A surge in ransomware campaigns is expected to hit the medical sector in 2016, according to a recent report published by forecasters at Forrester Research.
The paper ‘Predictions 2016: Cybersecuirty Swings To Prevention’ suggests that the primary hacking trend of the coming year will be “ransomware for a medical device or wearable,” arguing that cybercriminals would only have to make small modifications to current malware to create a feasible attack.
Pacemakers and other vital health devices would become prime targets, with attackers toying with their stability and potentially threatening the victim with their own life should the ransom demands not be met.
Traditional ransomware attacks take control of a computer system and encrypt sensitive data demanding payment for its release – typically in the cryptocurrency Bitcoin. Strains of ransomware have hit Windows users, as well as Android and Mac OS users.
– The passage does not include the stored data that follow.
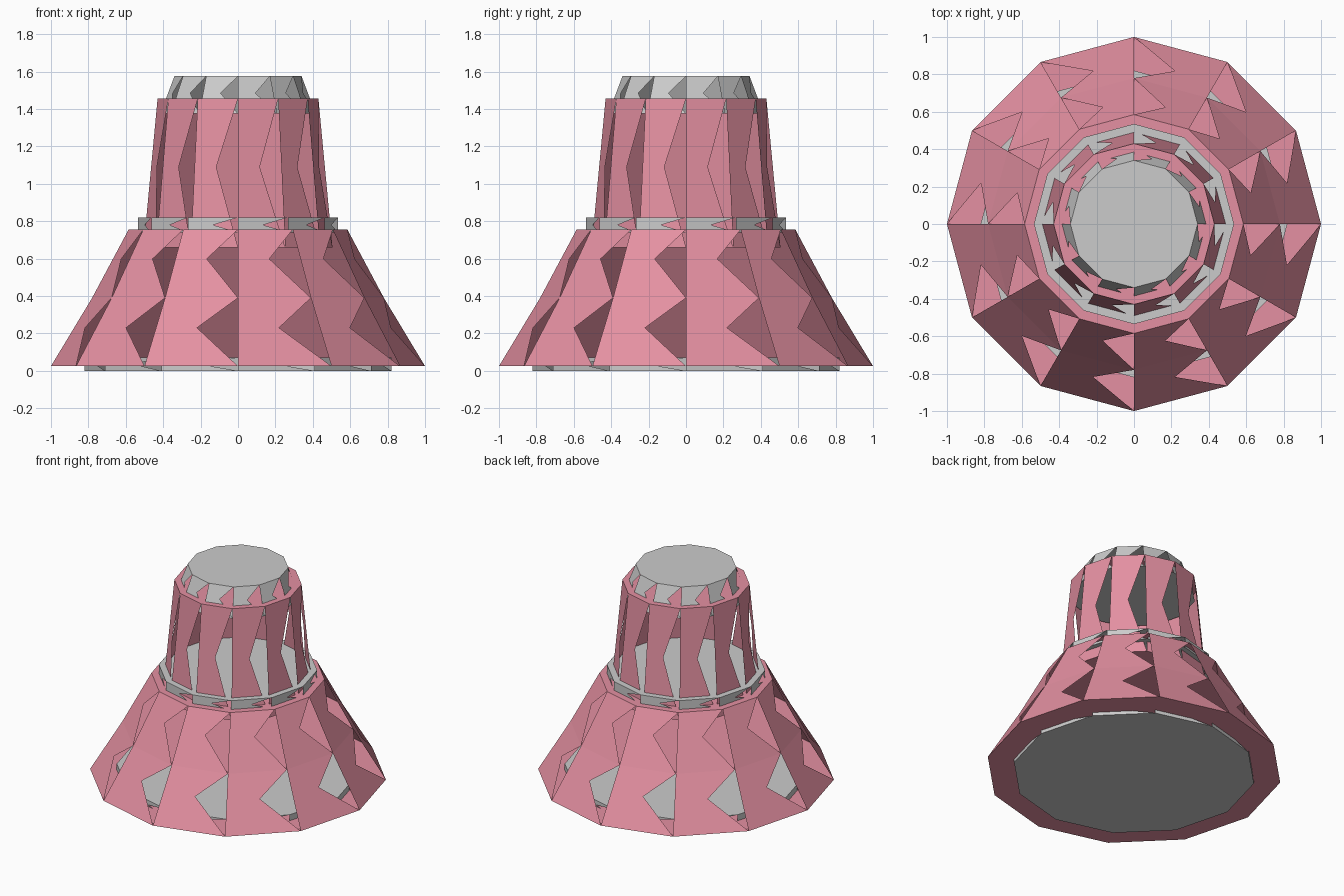
import bpy, bmesh
from math import cos, sin, pi

if "Cube" in bpy.data.objects:
    bpy.data.objects.remove(bpy.data.objects["Cube"])

N = 12
pink = bpy.data.materials.new("pink")
pink.diffuse_color = (0.78, 0.28, 0.36, 1)
pink.use_nodes = True
pink.node_tree.nodes["Principled BSDF"].inputs["Base Color"].default_value = pink.diffuse_color


def frustum(name, r0, z0, r1, z1, mat=None):
    """Capped twelve-sided frustum; each wall panel is an upright and a
    hanging triangle that overlap, leaving an open gap at the panel's side."""
    bm = bmesh.new()

    def ring(r, z):
        return [bm.verts.new((r * cos(2 * pi * i / N), r * sin(2 * pi * i / N), z))
                for i in range(N)]

    b, t = ring(r0, z0), ring(r1, z1)
    for i in range(N):
        j = (i + 1) % N
        bm.faces.new((b[i], b[j], t[i]))   # upright
        bm.faces.new((t[i], t[j], b[i]))   # hanging
    bm.faces.new(b[::-1])
    bm.faces.new(t)
    me = bpy.data.meshes.new(name)
    bm.to_mesh(me)
    bm.free()
    ob = bpy.data.objects.new(name, me)
    bpy.context.collection.objects.link(ob)
    if mat:
        me.materials.append(mat)


# grey foot plate
frustum("base_plate", .82, 0, .82, .07)
# flared body in two tiers
frustum("lower_body", 1, .025, .78, .39, pink)
frustum("upper_body", .78, .39, .585, .755, pink)
# grey collar between body and neck
frustum("collar", .535, .74, .535, .82)
# tall tapered neck
frustum("neck", .505, .66, .43, 1.455, pink)
# grey cap
frustum("top_cap", .415, 1.375, .34, 1.575)
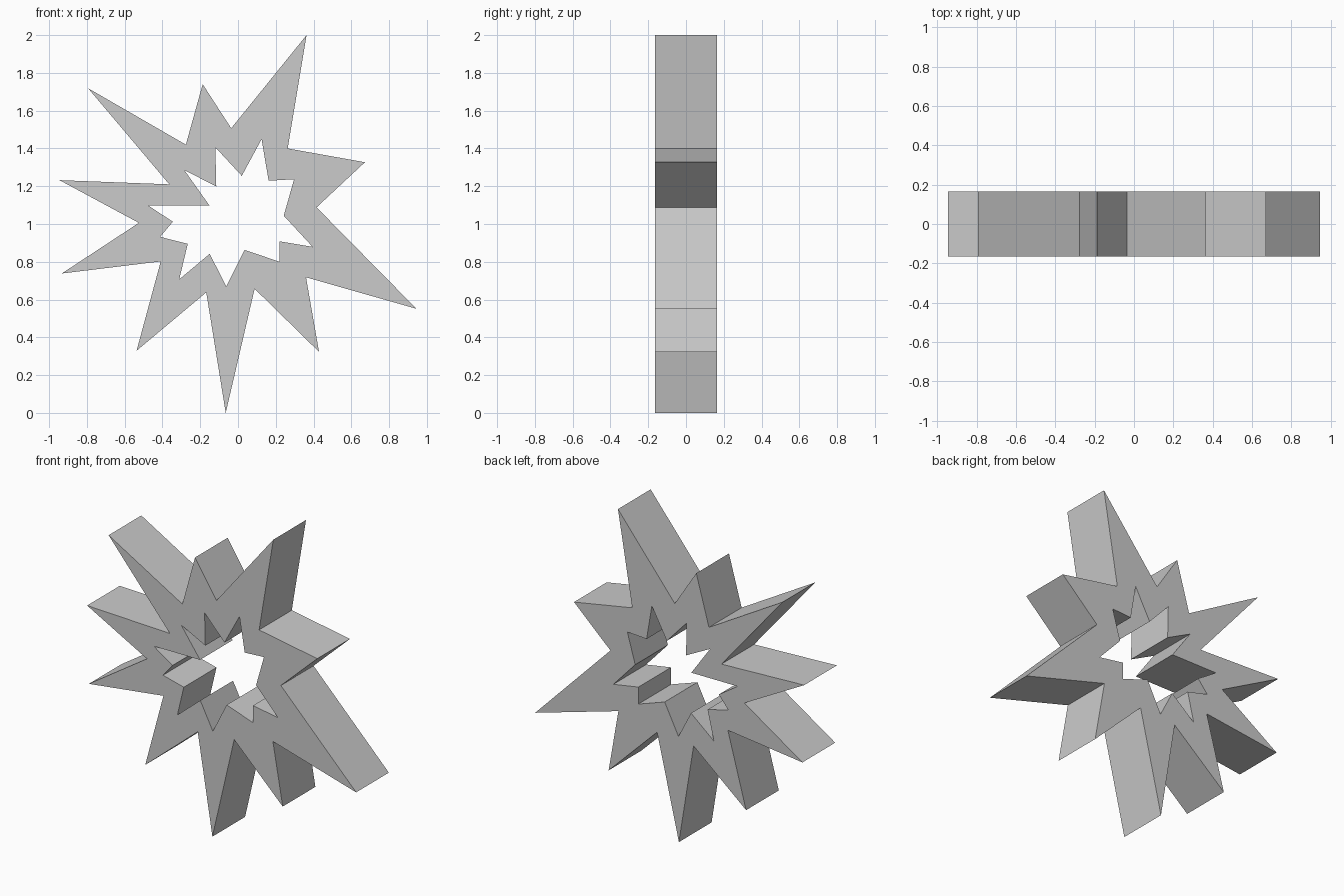
import bpy
from math import pi

if "Cube" in bpy.data.objects:
    bpy.data.objects.remove(bpy.data.objects["Cube"])

HALF_DEPTH = 0.164

# Outer burst outline (x, z), alternating tip and valley
outer = [(.363, 2.0), (.263, 1.40), (.672, 1.327), (.416, 1.088), (.945, .551),
         (.36, .718), (.429, .323), (.088, .657), (-.065, 0), (-.168, .638),
         (-.537, .329), (-.409, .802), (-.933, .738), (-.525, 1.006), (-.945, 1.232),
         (-.364, 1.21), (-.794, 1.719), (-.276, 1.42), (-.187, 1.74), (-.036, 1.507)]

# Irregular star-shaped opening
inner = [(.125, 1.449), (.162, 1.229), (.297, 1.237), (.242, 1.044), (.395, .879),
         (.22, .908), (.22, .80), (.035, .863), (-.062, .67), (-.15, .842),
         (-.311, .707), (-.266, .895), (-.412, .932), (-.345, 1.012), (-.477, 1.099),
         (-.152, 1.099), (-.284, 1.285), (-.115, 1.199), (-.12, 1.406), (.02, 1.255)]

curve = bpy.data.curves.new("burst_frame", 'CURVE')
curve.dimensions = '2D'
curve.fill_mode = 'BOTH'
curve.extrude = HALF_DEPTH


def add_outline(points):
    spline = curve.splines.new('POLY')
    spline.points.add(len(points) - 1)
    for p, (x, z) in zip(spline.points, points):
        p.co = (x, z, 0, 1)
    spline.use_cyclic_u = True
    spline.use_smooth = False


add_outline(outer)
add_outline(inner)

# Stand the filled profile upright, then turn it into a flat-shaded mesh
burst = bpy.data.objects.new("burst_frame", curve)
bpy.context.collection.objects.link(burst)
burst.rotation_euler.x = pi / 2
bpy.context.view_layer.objects.active = burst
burst.select_set(True)
bpy.ops.object.convert(target='MESH')
bpy.ops.object.transform_apply(rotation=True)
bpy.ops.object.shade_flat()
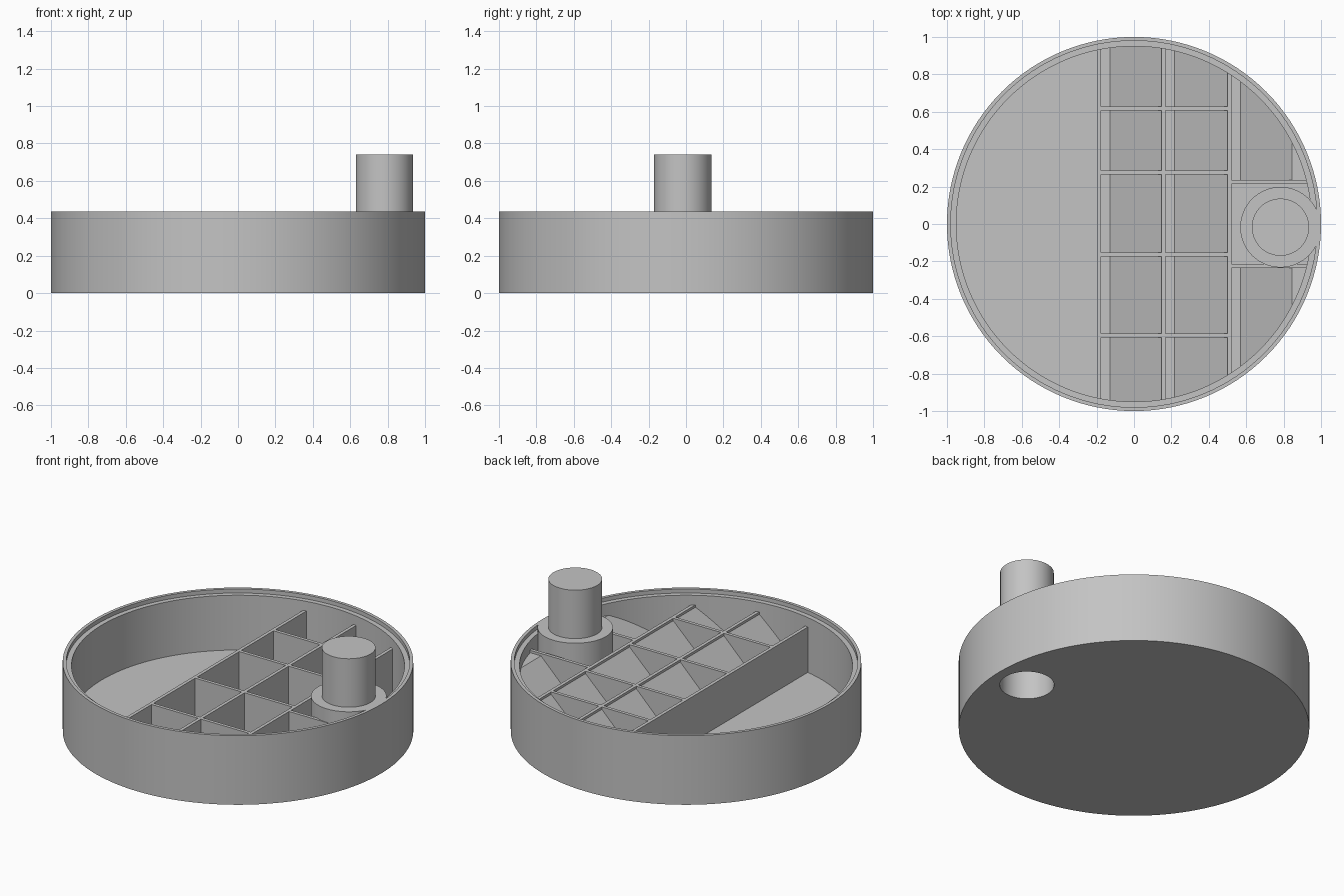
import bpy, bmesh
from math import radians

cube = bpy.data.objects.get("Cube")
if cube:
    bpy.data.objects.remove(cube, do_unlink=True)

grey = bpy.data.materials.new("plain grey")
grey.use_nodes = True
COLOUR = (0.55, 0.55, 0.55, 1)
grey.diffuse_color = COLOUR
grey.node_tree.nodes["Principled BSDF"].inputs["Base Color"].default_value = COLOUR

HEIGHT, FLOOR, WALL_TOP, RAMP_TOP = 0.435, 0.065, 0.35, 0.335
INNER, THICK = 0.95, 0.021
POST_X, POST_Y = 0.783, -0.017


def finish(name, bm):
    bmesh.ops.recalc_face_normals(bm, faces=bm.faces)
    mesh = bpy.data.meshes.new(name)
    bm.to_mesh(mesh)
    bm.free()
    mesh.materials.append(grey)
    obj = bpy.data.objects.new(name, mesh)
    bpy.context.collection.objects.link(obj)
    return obj


def cylinder(name, radius, z0, z1, x=0, y=0, sides=128):
    bm = bmesh.new()
    bmesh.ops.create_cone(bm, cap_ends=True, segments=sides, radius1=radius,
                          radius2=radius, depth=z1 - z0)
    bmesh.ops.translate(bm, verts=bm.verts, vec=(x, y, (z0 + z1) / 2))
    return finish(name, bm)


def prism(name, profile, y0, y1):
    """Extrude an (x, z) profile along y."""
    bm = bmesh.new()
    face = bm.faces.new([bm.verts.new((x, y0, z)) for x, z in profile])
    moved = bmesh.ops.extrude_face_region(bm, geom=[face])["geom"]
    verts = [v for v in moved if isinstance(v, bmesh.types.BMVert)]
    bmesh.ops.translate(bm, verts=verts, vec=(0, y1 - y0, 0))
    # the source face stays as the near cap
    return finish(name, bm)


def box(name, x0, x1, y0, y1):
    base = FLOOR - 0.01
    return prism(name, [(x0, base), (x1, base), (x1, WALL_TOP), (x0, WALL_TOP)], y0, y1)


def activate(obj):
    bpy.ops.object.select_all(action="DESELECT")
    obj.select_set(True)
    bpy.context.view_layer.objects.active = obj


def boolean(obj, cutter, operation):
    mod = obj.modifiers.new("cut", "BOOLEAN")
    mod.operation, mod.object, mod.solver = operation, cutter, "EXACT"
    activate(obj)
    bpy.ops.object.modifier_apply(modifier=mod.name)


def smooth(obj):
    activate(obj)
    bpy.ops.object.shade_smooth_by_angle(angle=radians(30))


# Helpers: cavity, lid recess, peg socket and the inner boundary
cavity = cylinder("cavity_cutter", INNER, FLOOR, 1)
recess = cylinder("recess_cutter", 0.98, 0.41, 1)
socket = cylinder("socket_cutter", 0.155, -0.1, 0.32, POST_X, POST_Y, 64)
bound = cylinder("boundary_cutter", INNER + 0.015, -0.1, 1)

# Round tray with stepped rim
tray = cylinder("round_tray", 1, 0, HEIGHT)
for cutter in (cavity, recess, socket):
    boolean(tray, cutter, "DIFFERENCE")
smooth(tray)

# Collar with socket below and peg above
collar = cylinder("peg_collar", 0.215, 0.01, HEIGHT, POST_X, POST_Y, 64)
boolean(collar, socket, "DIFFERENCE")
smooth(collar)
smooth(cylinder("peg", 0.153, HEIGHT - 0.02, 0.74, POST_X, POST_Y, 64))

# Long dividers
columns = (-0.187, 0.157, 0.51)
inside = []
for i, x in enumerate(columns):
    inside.append(box(f"long_divider_{i + 1}", x - THICK / 2, x + THICK / 2, -1, 1))

# Cross dividers between the outer long dividers
for i, y in enumerate((0.617, 0.275, -0.163, -0.597)):
    inside.append(box(f"cross_divider_{i + 1}", columns[0], columns[2],
                      y - THICK / 2, y + THICK / 2))

# Ramped cell floors
for i in range(2):
    start, end = columns[i] + 0.06, columns[i + 1] - THICK / 2
    inside.append(prism(f"cell_ramp_{i + 1}",
                        [(start, FLOOR), (end, RAMP_TOP), (end, FLOOR - 0.01),
                         (start, FLOOR - 0.01)], -1, 1))

# Side pockets on both sides of the collar
for side, name in ((1, "back"), (-1, "front")):
    y = side * 0.225
    inside.append(box(f"{name}_collar_divider", columns[2], 1, y - THICK / 2, y + THICK / 2))
    inside.append(prism(f"{name}_pocket_ramp",
                        [(0.57, FLOOR), (0.845, RAMP_TOP), (1, RAMP_TOP),
                         (1, FLOOR - 0.01), (0.57, FLOOR - 0.01)],
                        *sorted((y, side))))

# Trim everything to the round wall
for obj in inside:
    boolean(obj, bound, "INTERSECT")

for helper in (cavity, recess, socket, bound):
    bpy.data.objects.remove(helper, do_unlink=True)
However, a new focus on medical devices now seems likely.
“It’s definitely feasible from a technical standpoint,” said Billy Rios, a medical device security researcher. “Given the urgency associated with these devices, I could see it as something that could happen next year.”
Joshua Corman, founder of global information security organisation, I am the Calvary, added that the Forrester prediction is “bold”, but hopes “it doesn’t happen as they say it will, because that would shatter our confidence in these lifesaving medical devices.”
In this context, some have opined that the Sony hacks, and Ashley Madison scandal did not really cause any harm. “We’ve had an era of low-consequence failure, and that era is now over. The consequences now are life and limb and flesh and blood, and I’m not sure we’re ready for that,” added Corman.
Due to the high value of healthcare information on the black market, the medical industry is one of the most vulnerable to attacks. Ransomware too is a big opportunity for hackers, with the FBI reporting in June over a thousand complaints linked to the CryptoWall ransomware in the U.S. alone, with victims citing “losses totalling over $18 million.”